-- TASK DETAILS --
Which lines of the entries contain the word "geometry"? Please list them.

Dataset entries

*** Begin section ***

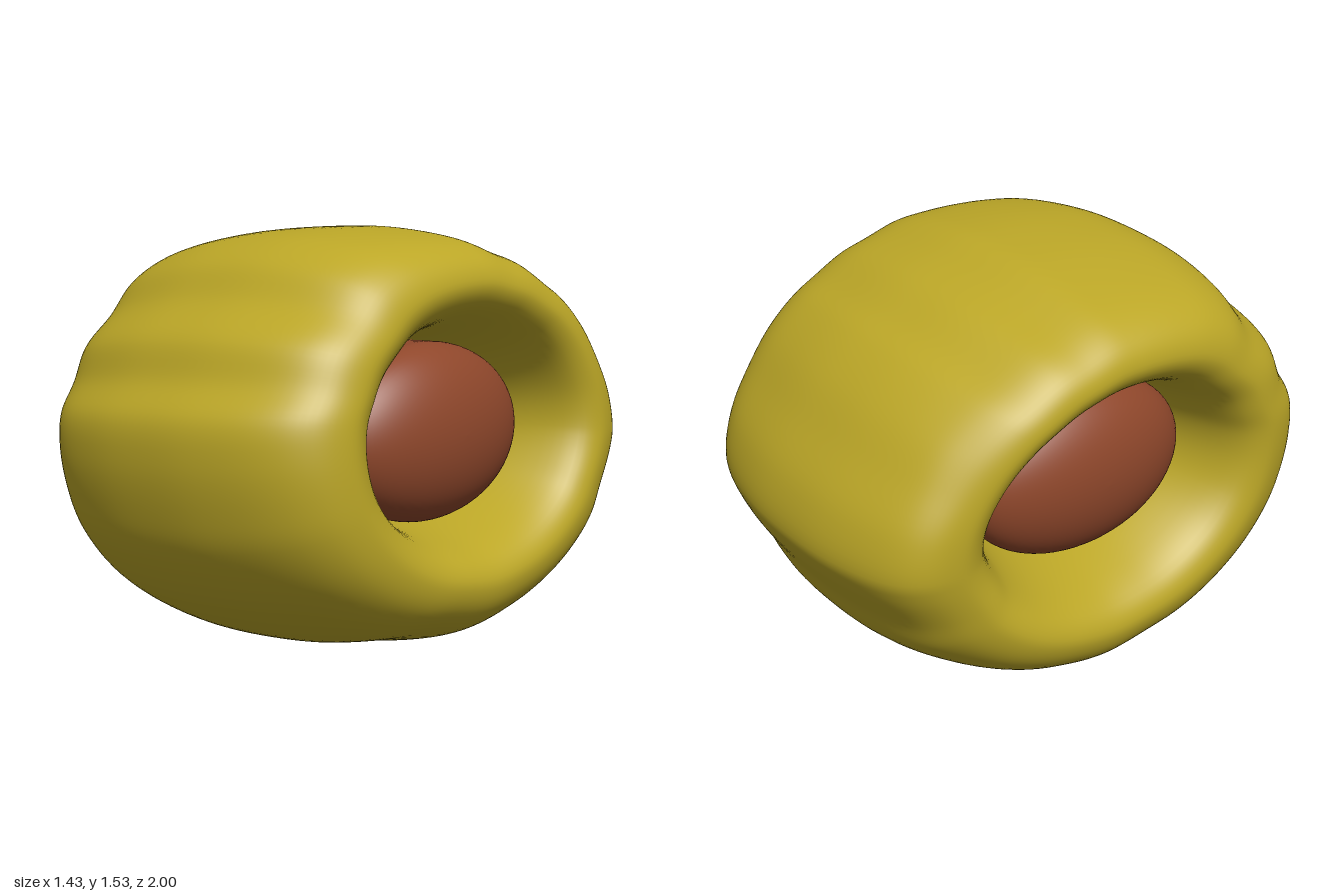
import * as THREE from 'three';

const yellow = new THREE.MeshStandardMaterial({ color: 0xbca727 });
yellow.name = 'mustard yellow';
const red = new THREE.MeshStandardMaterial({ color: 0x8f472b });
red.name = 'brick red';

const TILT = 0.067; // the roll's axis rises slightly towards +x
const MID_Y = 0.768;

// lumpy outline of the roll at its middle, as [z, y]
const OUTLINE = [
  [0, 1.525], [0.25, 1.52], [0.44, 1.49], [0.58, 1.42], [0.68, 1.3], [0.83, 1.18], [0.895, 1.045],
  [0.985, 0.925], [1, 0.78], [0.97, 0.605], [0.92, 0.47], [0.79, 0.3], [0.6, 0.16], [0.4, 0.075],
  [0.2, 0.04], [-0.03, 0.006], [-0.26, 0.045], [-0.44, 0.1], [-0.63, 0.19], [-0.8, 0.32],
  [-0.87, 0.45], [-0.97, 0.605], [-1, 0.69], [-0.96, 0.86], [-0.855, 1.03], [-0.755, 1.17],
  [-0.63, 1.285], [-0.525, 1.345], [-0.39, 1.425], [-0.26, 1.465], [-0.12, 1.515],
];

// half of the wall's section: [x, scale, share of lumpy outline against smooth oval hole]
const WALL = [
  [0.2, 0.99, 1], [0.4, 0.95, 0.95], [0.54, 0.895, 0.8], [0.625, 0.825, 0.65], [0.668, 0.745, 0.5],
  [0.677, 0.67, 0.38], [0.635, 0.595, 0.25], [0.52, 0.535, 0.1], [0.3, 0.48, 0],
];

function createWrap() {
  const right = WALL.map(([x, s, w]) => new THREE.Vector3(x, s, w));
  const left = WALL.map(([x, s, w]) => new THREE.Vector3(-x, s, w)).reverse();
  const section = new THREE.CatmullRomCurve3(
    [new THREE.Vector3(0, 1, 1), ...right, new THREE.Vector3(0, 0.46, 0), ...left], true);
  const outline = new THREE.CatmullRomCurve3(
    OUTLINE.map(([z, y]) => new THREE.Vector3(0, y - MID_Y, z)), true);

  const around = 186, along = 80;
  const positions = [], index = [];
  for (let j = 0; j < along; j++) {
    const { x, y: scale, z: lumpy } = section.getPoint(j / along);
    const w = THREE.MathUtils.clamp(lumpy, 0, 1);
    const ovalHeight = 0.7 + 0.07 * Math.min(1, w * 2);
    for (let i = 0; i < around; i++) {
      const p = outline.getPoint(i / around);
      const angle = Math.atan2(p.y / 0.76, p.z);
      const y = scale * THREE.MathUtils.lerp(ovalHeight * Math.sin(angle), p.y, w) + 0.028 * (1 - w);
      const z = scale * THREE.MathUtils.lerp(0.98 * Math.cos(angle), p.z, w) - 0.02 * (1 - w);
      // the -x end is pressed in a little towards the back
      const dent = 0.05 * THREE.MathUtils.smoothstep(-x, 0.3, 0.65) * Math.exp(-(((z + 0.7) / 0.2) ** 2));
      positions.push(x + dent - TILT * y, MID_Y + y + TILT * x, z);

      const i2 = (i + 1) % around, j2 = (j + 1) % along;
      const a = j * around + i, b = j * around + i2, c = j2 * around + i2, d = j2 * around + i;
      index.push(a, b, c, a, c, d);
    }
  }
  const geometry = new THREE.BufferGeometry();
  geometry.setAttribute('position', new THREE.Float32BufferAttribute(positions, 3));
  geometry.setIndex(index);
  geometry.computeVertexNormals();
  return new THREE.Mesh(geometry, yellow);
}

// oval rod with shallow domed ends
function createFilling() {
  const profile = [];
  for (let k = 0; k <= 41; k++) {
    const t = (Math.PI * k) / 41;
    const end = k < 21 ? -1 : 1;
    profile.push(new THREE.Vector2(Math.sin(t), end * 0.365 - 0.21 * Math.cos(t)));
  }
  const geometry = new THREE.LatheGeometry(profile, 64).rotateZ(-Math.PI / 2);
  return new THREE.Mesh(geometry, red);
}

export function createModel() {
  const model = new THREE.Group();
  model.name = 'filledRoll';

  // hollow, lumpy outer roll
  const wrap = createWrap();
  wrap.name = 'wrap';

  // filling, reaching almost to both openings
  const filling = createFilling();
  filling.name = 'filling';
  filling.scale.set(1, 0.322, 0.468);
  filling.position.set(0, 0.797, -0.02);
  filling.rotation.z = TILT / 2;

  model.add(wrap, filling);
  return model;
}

*** End section ***

-- TASK ANSWER --
  const geometry = new THREE.BufferGeometry();
  geometry.setAttribute('position', new THREE.Float32BufferAttribute(positions, 3));
  geometry.setIndex(index);
  geometry.computeVertexNormals();
  return new THREE.Mesh(geometry, yellow);
  const geometry = new THREE.LatheGeometry(profile, 64).rotateZ(-Math.PI / 2);
  return new THREE.Mesh(geometry, red);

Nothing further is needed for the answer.